(g) Length of Memoranda and Filing Times.
(1) A motion for summary judgment and a memorandum in opposition must not exceed 10,000 words, or in the alternative, 40 pages. A reply brief cannot exceed 5,000 words, or in the alternative, 20 pages. If the document exceeds the page limit, then the party must certify compliance with the word-count limit. This limitation includes the following items: 66 introduction, relief sought, background, statement of undisputed material facts, response to statement of undisputed material facts, statement of additional material facts, argument, and conclusion. This limitation excludes the following items: face sheet, table of contents, table of authorities, signature block, certificate of service, and appendix. Motions to file an overlength brief are discouraged and will be granted only upon a showing of good cause and exceptional circumstances, as set forth in DUCivR 7-1(e).

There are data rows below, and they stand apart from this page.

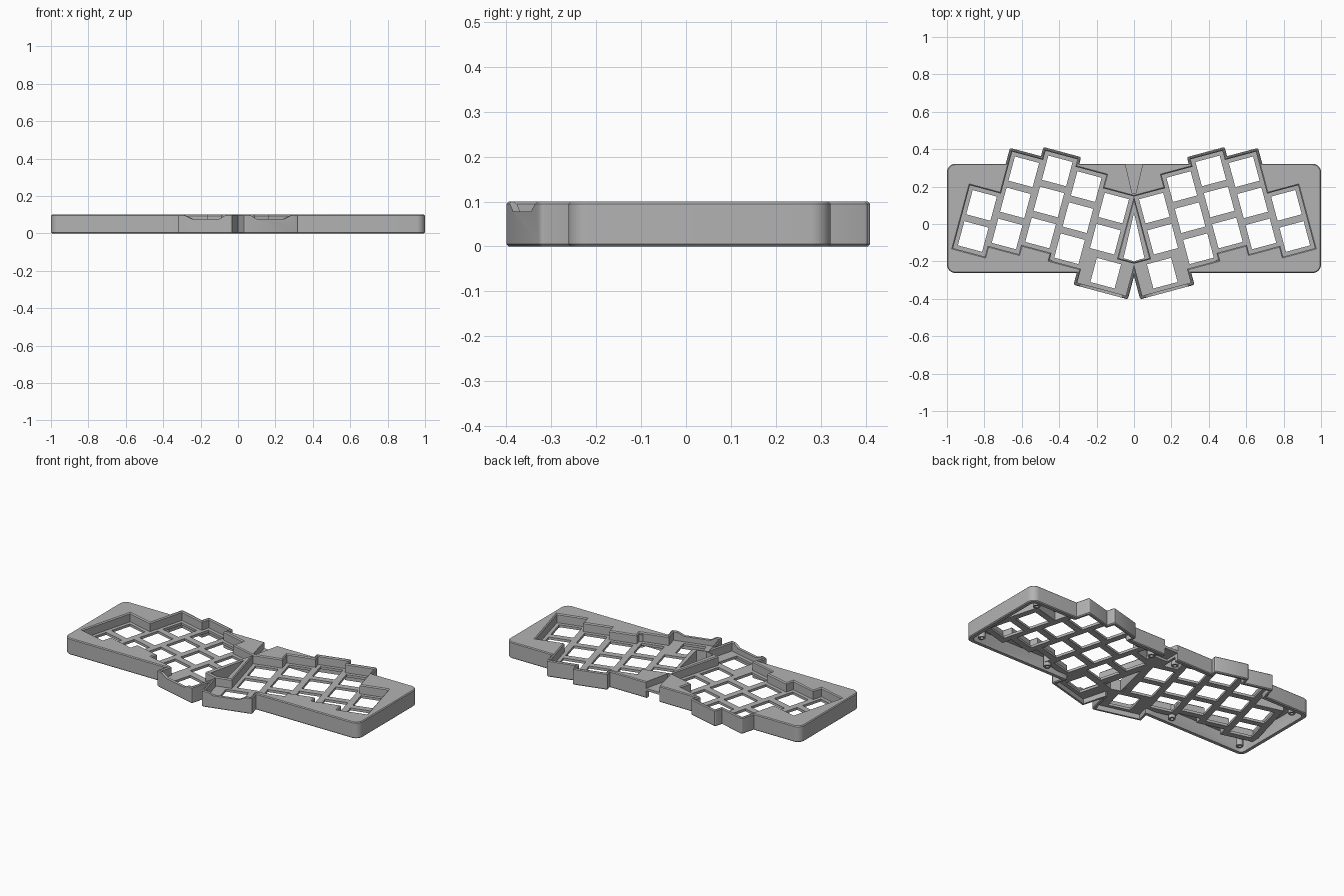
import bpy, bmesh, math
from mathutils import Matrix

if "Cube" in bpy.data.objects:
    bpy.data.objects.remove(bpy.data.objects["Cube"])

grey = bpy.data.materials.new("case_grey")
grey.use_nodes = True
COLOUR = (0.45, 0.45, 0.45, 1)
grey.diffuse_color = COLOUR
grey.node_tree.nodes["Principled BSDF"].inputs["Base Color"].default_value = COLOUR

TOP, FLOOR, PLATE_UNDER, ROOF = 0.1, 0.045, 0.03, 0.082
KEY, CLEAR, WALL = 0.086, 0.002, 0.0165
TILT = Matrix.Rotation(math.radians(15), 4, 'Z')
FLAT = Matrix()

# Key columns in the tilted frame: u centre, v centre, half width, key count
COLUMNS = [(0.127, -0.032, KEY, 2), (0.2985, -0.045, KEY, 3), (0.47, -0.004, KEY, 3),
           (0.6415, -0.055, KEY, 3), (0.813, -0.201, KEY, 2), (0.078, -0.293, 0.132, 1)]


def loft(name, rings, matrix=FLAT):
    """Solid skinned through a stack of equal rings of 3D points."""
    bm = bmesh.new()
    loops = [[bm.verts.new(p) for p in ring] for ring in rings]
    n = len(loops[0])
    for a, b in zip(loops, loops[1:]):
        for i in range(n):
            j = (i + 1) % n
            bm.faces.new((a[i], a[j], b[j], b[i]))
    bm.faces.new(loops[0][::-1])
    bm.faces.new(loops[-1])
    bm.transform(matrix)
    bmesh.ops.recalc_face_normals(bm, faces=bm.faces)
    mesh = bpy.data.meshes.new(name)
    bm.to_mesh(mesh)
    bm.free()
    mesh.materials.append(grey)
    ob = bpy.data.objects.new(name, mesh)
    bpy.context.collection.objects.link(ob)
    return ob


def rounded(hx, hy, r, steps):
    """Rectangle outline with rounded corners."""
    if r <= 0:
        return [(hx, hy), (-hx, hy), (-hx, -hy), (hx, -hy)]
    pts = []
    for q, (sx, sy) in enumerate([(1, 1), (-1, 1), (-1, -1), (1, -1)]):
        for k in range(steps + 1):
            a = math.pi / 2 * (q + k / steps)
            pts.append((sx * (hx - r) + r * math.cos(a), sy * (hy - r) + r * math.sin(a)))
    return pts


def block(name, cx, cy, hx, hy, levels, matrix=FLAT, r=0, steps=3):
    """Upright block; each level is a height and an outward offset."""
    rings = []
    for z, off in levels:
        outline = rounded(hx + off, hy + off, r + off if r else 0, steps)
        rings.append([(cx + x, cy + y, z) for x, y in outline])
    return loft(name, rings, matrix)


def wedge(name, outline, z0, z1):
    return loft(name, [[(x, y, z) for x, y in outline] for z in (z0, z1)])


def combine(target, tool, operation='DIFFERENCE'):
    mod = target.modifiers.new("combine", 'BOOLEAN')
    mod.operation, mod.solver, mod.object = operation, 'EXACT', tool
    bpy.context.view_layer.objects.active = target
    bpy.ops.object.modifier_apply(modifier=mod.name)
    bpy.data.objects.remove(tool)


def per_column(name, grow, levels, r=0):
    for u, v, half, n in COLUMNS:
        yield block(name, u, v, half + grow, n * KEY + grow, levels, TILT, r)


# Outer body: wide slab plus a raised block round every column
EDGE = [(0, -0.005), (0.005, 0), (TOP - 0.005, 0), (TOP, -0.005)]
case = block("keyboard_case", 0, 0.03, 1.0, 0.292, EDGE, r=0.045, steps=8)
for b in per_column("column_block", CLEAR + WALL, EDGE, 0.01):
    combine(case, b, 'UNION')

# Hollow underside: shallow pocket below the plate, deep pocket beside it
for c in per_column("under_plate", CLEAR, [(-0.1, 0), (PLATE_UNDER, 0)]):
    combine(case, c)
combine(case, block("slab_pocket", 0, 0.03, 0.975, 0.267, [(-0.1, 0), (PLATE_UNDER, 0)], r=0.025))
side_pocket = block("side_pocket", 0, 0.03, 0.975, 0.267, [(-0.11, 0), (ROOF, 0)], r=0.025)
for b in per_column("pocket_keepout", CLEAR + WALL, [(-0.2, 0), (0.2, 0)]):
    combine(side_pocket, b)
for x, y in [(0, 0), (0.0, 0.25)]:
    # Keep the centre spine solid round the slot and the wedge opening
    combine(side_pocket, block("spine_keepout", x, y, 0.06, 0.2, [(-0.2, 0), (0.2, 0)]))
combine(case, side_pocket)

# Key recess with a chamfered rim
RIM = [(FLOOR, 0), (TOP - 0.006, 0), (TOP, 0.006), (TOP + 0.02, 0.006)]
for c in per_column("key_recess", CLEAR, RIM):
    combine(case, c)

# Square switch holes
for u, v, half, n in COLUMNS:
    for k in range(n):
        y = v + (k - (n - 1) / 2) * 2 * KEY
        combine(case, block("switch_hole", u, y, 0.067, 0.067, [(-0.1, 0), (0.2, 0)], TILT))

# Centre opening, back groove and cable port
combine(case, wedge("centre_opening", [(0, 0.06), (-0.056, -0.182), (0, -0.2), (0.056, -0.182)], -0.1, 0.2))
combine(case, wedge("back_groove", [(-0.053, 0.35), (-0.01, 0.165), (0.01, 0.165), (0.053, 0.35)], 0.06, 0.2))
combine(case, block("cable_port", 0, 0.3, 0.045, 0.07, [(-0.1, 0), (0.045, 0)]))

# Scooped front wall below the thumb key
scoop = [(-0.045, 0.102), (-0.005, 0.078), (0.15, 0.078), (0.2, 0.102)]
combine(case, loft("thumb_scoop", [[(u, v, z) for u, z in scoop] for v in (-0.45, -0.36)], TILT))


# Screw posts under the roof
def screw_post(x, y):
    post = block("screw_post", x, y, 0.02, 0.02, [(0.01, 0), (ROOF + 0.005, 0)], r=0.0199, steps=5)
    combine(post, block("screw_hole", x, y, 0.01, 0.01, [(-0.1, 0), (0.06, 0)], r=0.0099, steps=5))
    return post


parts = [case] + [screw_post(x, y) for x, y in [(0.93, -0.2), (0.92, 0.26), (0.45, -0.21), (0.085, 0.25)]]

# Mirror the left half to the right and set the shading
for ob in parts:
    mirror = ob.modifiers.new("mirror", 'MIRROR')
    mirror.use_bisect_axis[0] = ob is case
    bpy.ops.object.select_all(action='DESELECT')
    ob.select_set(True)
    bpy.context.view_layer.objects.active = ob
    bpy.ops.object.modifier_apply(modifier=mirror.name)
    bpy.ops.object.shade_smooth_by_angle(angle=math.radians(30))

(2) Filing times are governed by DUCivR 7-1.
See Martinez v. Aaron, 570 F.2d 317 (10th Cir. 1978) (approving district court's practice of ordering prison administration to prepare report to be included in pleadings in cases when prisoner has filed suit alleging constitutional violation against institution officials).
In Gee v. Estes, 829 F.2d 1005 (10th Cir. 1987), the Tenth Circuit explained the nature and function of a Martinez report, saying:

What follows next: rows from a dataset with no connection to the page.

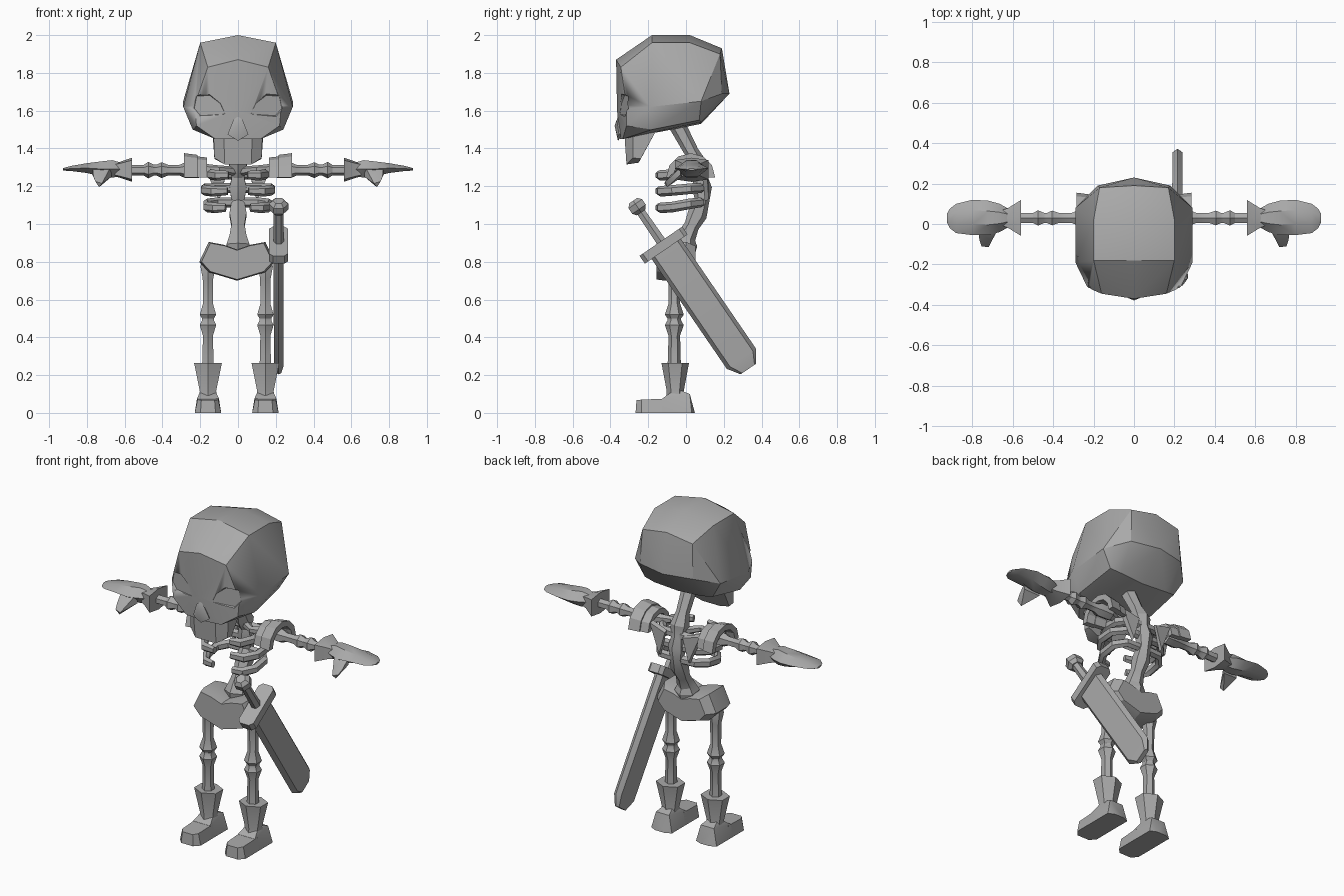
import bpy, bmesh
from math import sin, cos, pi, radians
from mathutils import Vector

if "Cube" in bpy.data.objects:
    bpy.data.objects.remove(bpy.data.objects["Cube"])

bone = bpy.data.materials.new("dark_grey")
bone.diffuse_color = (.4, .4, .4, 1)
bone.use_nodes = True
bone.node_tree.nodes["Principled BSDF"].inputs["Base Color"].default_value = bone.diffuse_color


def finish(name, bm, mirror=False):
    bmesh.ops.recalc_face_normals(bm, faces=bm.faces)
    me = bpy.data.meshes.new(name)
    bm.to_mesh(me)
    bm.free()
    me.shade_smooth()
    me.set_sharp_from_angle(angle=radians(28))
    me.materials.append(bone)
    ob = bpy.data.objects.new(name, me)
    bpy.context.collection.objects.link(ob)
    if mirror:
        ob.modifiers.new("mirror", 'MIRROR').use_mirror_merge = False
    return ob


def loft(name, rings, mirror=False):
    """Skin a list of equal rings and cap both ends."""
    bm = bmesh.new()
    vs = [[bm.verts.new(p) for p in r] for r in rings]
    n = len(vs[0])
    for a, b in zip(vs, vs[1:]):
        for i in range(n):
            j = (i + 1) % n
            bm.faces.new((a[i], a[j], b[j], b[i]))
    bm.faces.new(vs[0])
    bm.faces.new(vs[-1][::-1])
    return finish(name, bm, mirror)


def hull(name, pts, both=False, mirror=False):
    """Convex low-poly solid; both=True adds the points reflected in x."""
    if both:
        pts = pts + [(-x, y, z) for x, y, z in pts if x]
    bm = bmesh.new()
    for p in pts:
        bm.verts.new(p)
    res = bmesh.ops.convex_hull(bm, input=bm.verts)
    junk = {v for v in res["geom_interior"] + res["geom_unused"]
            if isinstance(v, bmesh.types.BMVert)}
    bmesh.ops.delete(bm, geom=list(junk), context='VERTS')
    bmesh.ops.dissolve_limit(bm, angle_limit=radians(4), verts=bm.verts, edges=bm.edges)
    return finish(name, bm, mirror)


def tube(name, path, radii, ref, sides=6, mirror=False):
    """Faceted bone along a path; each radius is (across, along ref) or a number."""
    path = [Vector(p) for p in path]
    rings = []
    for i, p in enumerate(path):
        t = (path[min(i + 1, len(path) - 1)] - path[max(i - 1, 0)]).normalized()
        u = t.cross(Vector(ref)).normalized()
        v = u.cross(t)
        a, b = radii[i] if isinstance(radii[i], tuple) else (radii[i], radii[i])
        rings.append([p + u * a * sin(2 * pi * k / sides) + v * b * cos(2 * pi * k / sides)
                      for k in range(sides)])
    return loft(name, rings, mirror)


# Skull
skull = hull("skull", [
    (0, -.35, 1.45), (0, -.365, 1.60), (0, -.37, 1.87), (0, -.18, 2.0), (0, .02, 2.0),
    (0, .19, 1.93), (0, .23, 1.69), (0, .08, 1.53), (.12, -.335, 1.45),
    (.22, -.315, 1.52), (.23, -.315, 1.63), (.16, -.345, 1.83), (.20, -.18, 1.96),
    (.20, .02, 1.96), (.17, .18, 1.90), (.18, .19, 1.69), (.16, .08, 1.54),
    (.29, -.19, 1.62), (.29, .08, 1.65), (.24, -.18, 1.50), (.23, .07, 1.55)], both=True)

# Eye sockets cut into the face
outline = [(.055, 1.575), (.085, 1.64), (.15, 1.69), (.23, 1.685), (.245, 1.61), (.205, 1.565)]
cx, cz = .15, 1.625
eye_rings = [[(cx + (x - cx) * s, y0 + (x - .05) * .25, cz + (z - cz) * s) for x, z in outline]
             for s, y0 in ((1.1, -.42), (1.0, -.37), (.86, -.35))]
eyes = loft("eye_cutter", eye_rings, mirror=True)
eyes.hide_render = True
eyes.display_type = 'WIRE'
cut = skull.modifiers.new("eye_sockets", 'BOOLEAN')
cut.operation = 'DIFFERENCE'
cut.solver = 'EXACT'
cut.object = eyes

# Nose and jaw
hull("nose", [(0, -.36, 1.57), (.025, -.366, 1.55), (.055, -.355, 1.475), (.04, -.362, 1.465),
              (0, -.378, 1.52), (0, -.36, 1.44), (.04, -.33, 1.48)], both=True)
hull("jaw", [(.13, -.28, 1.48), (.135, -.16, 1.49), (.13, -.19, 1.43), (.125, -.24, 1.345),
             (.125, -.28, 1.35), (.07, -.315, 1.315), (.075, -.325, 1.46),
             (.06, -.25, 1.325)], both=True)

# Spine
spine = [(-.05, 1.53, .045), (.03, 1.38, .038), (.06, 1.31, .055), (.075, 1.25, .038),
         (.085, 1.19, .052), (.085, 1.12, .038), (.06, 1.05, .052), (.03, .99, .04),
         (.0, .93, .052), (-.01, .89, .07), (-.01, .85, .06)]
tube("spine", [(0, y, z) for y, z, r in spine], [r for y, z, r in spine], (0, 1, 0))

# Ribs
for i, (z, w, tip) in enumerate([(1.262, .155, .05), (1.178, .19, .055), (1.09, .175, .065)]):
    rise = .012 * i
    tube(f"ribs_{i + 1}",
         [(.02, .08, z + rise), (w * .65, .075, z + rise), (w * .93, .02, z + rise * .7),
          (w * .93, -.07, z), (w * .7, -.135, z - .005), (tip, -.148, z - .003)],
         [(.022, .026), (.024, .026), (.024, .028), (.024, .028), (.022, .028), (.016, .022)],
         (0, 0, 1), 6, True)

# Collar bones and shoulder blades
tube("collar_bones", [(.02, .05, 1.28), (.1, -.01, 1.29), (.23, .03, 1.29)],
     [.025, .02, .035], (0, 0, 1), 6, True)
hull("shoulder_blades", [(.06, .10, 1.28), (.18, .08, 1.31), (.10, .10, 1.12), (.06, .12, 1.27),
                         (.17, .11, 1.30), (.10, .12, 1.13)], mirror=True)


# Layered arched shoulder guards
def arch(name, x0, x1, r, thick):
    rings = []
    for k in range(7):
        a = pi * k / 6
        ring = [(x0, r * .93), (x1, r), (x1, r - thick), (x0, r * .93 - thick)]
        rings.append([(x, .025 + q * cos(a), 1.245 + q * sin(a)) for x, q in ring])
    loft(name, rings, True)


arch("outer_shoulder_guards", .215, .285, .13, .035)
arch("inner_shoulder_guards", .165, .235, .115, .03)

# Arms with flared cuffs
arm = [(.2, .04), (.28, .042), (.31, .028), (.37, .028), (.405, .042), (.43, .029),
       (.445, .029), (.475, .044), (.50, .028), (.56, .028), (.60, .03)]
tube("arms", [(x, .03, 1.285) for x, r in arm], [r for x, r in arm], (0, 0, 1), 6, True)
loft("cuffs", [[(x, .03 + sy * a, 1.287 + sz * b)
                for sy, sz in ((-1, -.8), (0, -1), (1, -.8), (1, .8), (0, 1), (-1, .8))]
               for x, a, b in ((.56, .088, .064), (.625, .048, .042), (.65, .04, .036))], True)

# Mitten hands and thumbs
hand = [(.62, -.015, .075, 1.255, 1.325), (.665, -.04, .10, 1.245, 1.338),
        (.72, -.055, .115, 1.25, 1.332), (.80, -.055, .12, 1.27, 1.322),
        (.88, -.045, .10, 1.28, 1.308), (.912, -.02, .075, 1.282, 1.3),
        (.926, .01, .05, 1.284, 1.295)]
loft("hands", [[(x, a, (c + d) / 2), (x, a * .7 + b * .3, c), (x, a * .3 + b * .7, c),
                (x, b, (c + d) / 2), (x, a * .3 + b * .7, d), (x, a * .7 + b * .3, d)]
               for x, a, b, c, d in hand], True)
hull("thumbs", [(.67, -.02, 1.31), (.67, -.02, 1.25), (.77, -.03, 1.30), (.77, -.03, 1.26),
                (.715, -.08, 1.26), (.765, -.08, 1.25), (.72, -.115, 1.215),
                (.755, -.11, 1.225), (.735, -.10, 1.195)], mirror=True)

# Pelvis
pelvis = [(-.07, .89), (-.15, .905), (-.20, .80), (-.15, .745), (0, .70),
          (.15, .745), (.20, .80), (.15, .905), (.07, .89), (0, .865)]
loft("pelvis", [[(x * s - .005, y, .80 + (z - .80) * s) for x, z in pelvis]
                for s, y in ((.94, -.155), (1, -.11), (1, 0), (.8, .05))])

# Legs
leg = [(.82, .03), (.775, .046), (.71, .032), (.58, .03), (.52, .05), (.50, .036), (.49, .036),
       (.465, .05), (.41, .031), (.30, .033), (.25, .036)]
lower = [tube("legs", [(.152, -.062, z) for z, r in leg], [r for z, r in leg],
              (0, 1, 0), 6, True)]

# Boots: flared shaft, ankle and flat-topped foot
boot = [(.265, .085, .073), (.115, .05, .045), (.07, .06, .05)]
lower.append(tube("boot_shafts", [(.152, -.057, z) for z, a, b in boot],
                  [(a, b) for z, a, b in boot], (0, 1, 0), 6, True))
for name, pts in (
        ("boot_ankles", [(.07, .03, 0), (.03, .047, 0), (.045, .02, .10), (.045, -.085, .105),
                         (.03, -.03, .12), (.058, -.125, .076), (.07, -.125, 0)]),
        ("boot_toes", [(.058, -.10, .076), (.07, -.10, 0), (.035, -.262, .068),
                       (.055, -.235, .07), (.04, -.267, 0), (.07, -.235, 0)])):
    lower.append(hull(name, [(.152 + s * w, y, z) for s in (-1, 1) for w, y, z in pts],
                      mirror=True))
for part in lower:
    part.location.x = -.007


# Sword hung at the hip: w runs across the blade, t along it
def on_sword(x, w, t):
    w += .404
    return (.215 + x, .825 * w + .565 * t, .565 * w - .825 * t)


def sword_part(name, stations, section):
    loft(name, [[on_sword(x * a, w * b, t) for x, w in section] for t, a, b in stations])


hexagon = [(cos(k * pi / 3), sin(k * pi / 3)) for k in range(6)]
blade = [(0, -1), (1, -.78), (1, .78), (0, 1), (-1, .78), (-1, -.78)]
sword_part("sword_blade", [(-.80, .027, .094), (-.07, .025, .094), (-.005, .014, .05)], blade)
sword_part("sword_grip", [(-1.03, .026, .026), (-.79, .028, .03)], hexagon)
sword_part("sword_pommel", [(-1.085, .03, .03), (-1.065, .052, .05), (-1.03, .052, .05),
                            (-1.01, .032, .032)], hexagon)
guard = [(-.6, -1), (.6, -1), (1, -.85), (1, .85), (.6, 1), (-.6, 1), (-1, .85), (-1, -.85)]
sword_part("sword_guard", [(-.825, .05, .137), (-.775, .05, .137)], guard)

Under the Martinez procedure, the district judge or a United States magistrate [judge] to whom the matter has been referred will direct prison officials to respond in writing to the various allegations, supporting their response by affidavits and copies of internal disciplinary rules and reports. The purpose of the Martinez report is to ascertain whether there is a factual as well as a legal basis for the prisoner's claims. This, of course, will allow the court to dig beneath the conclusional allegations. These reports have proved useful to determine whether the case is so devoid of merit as to warrant dismissal without trial.Id. at 1007.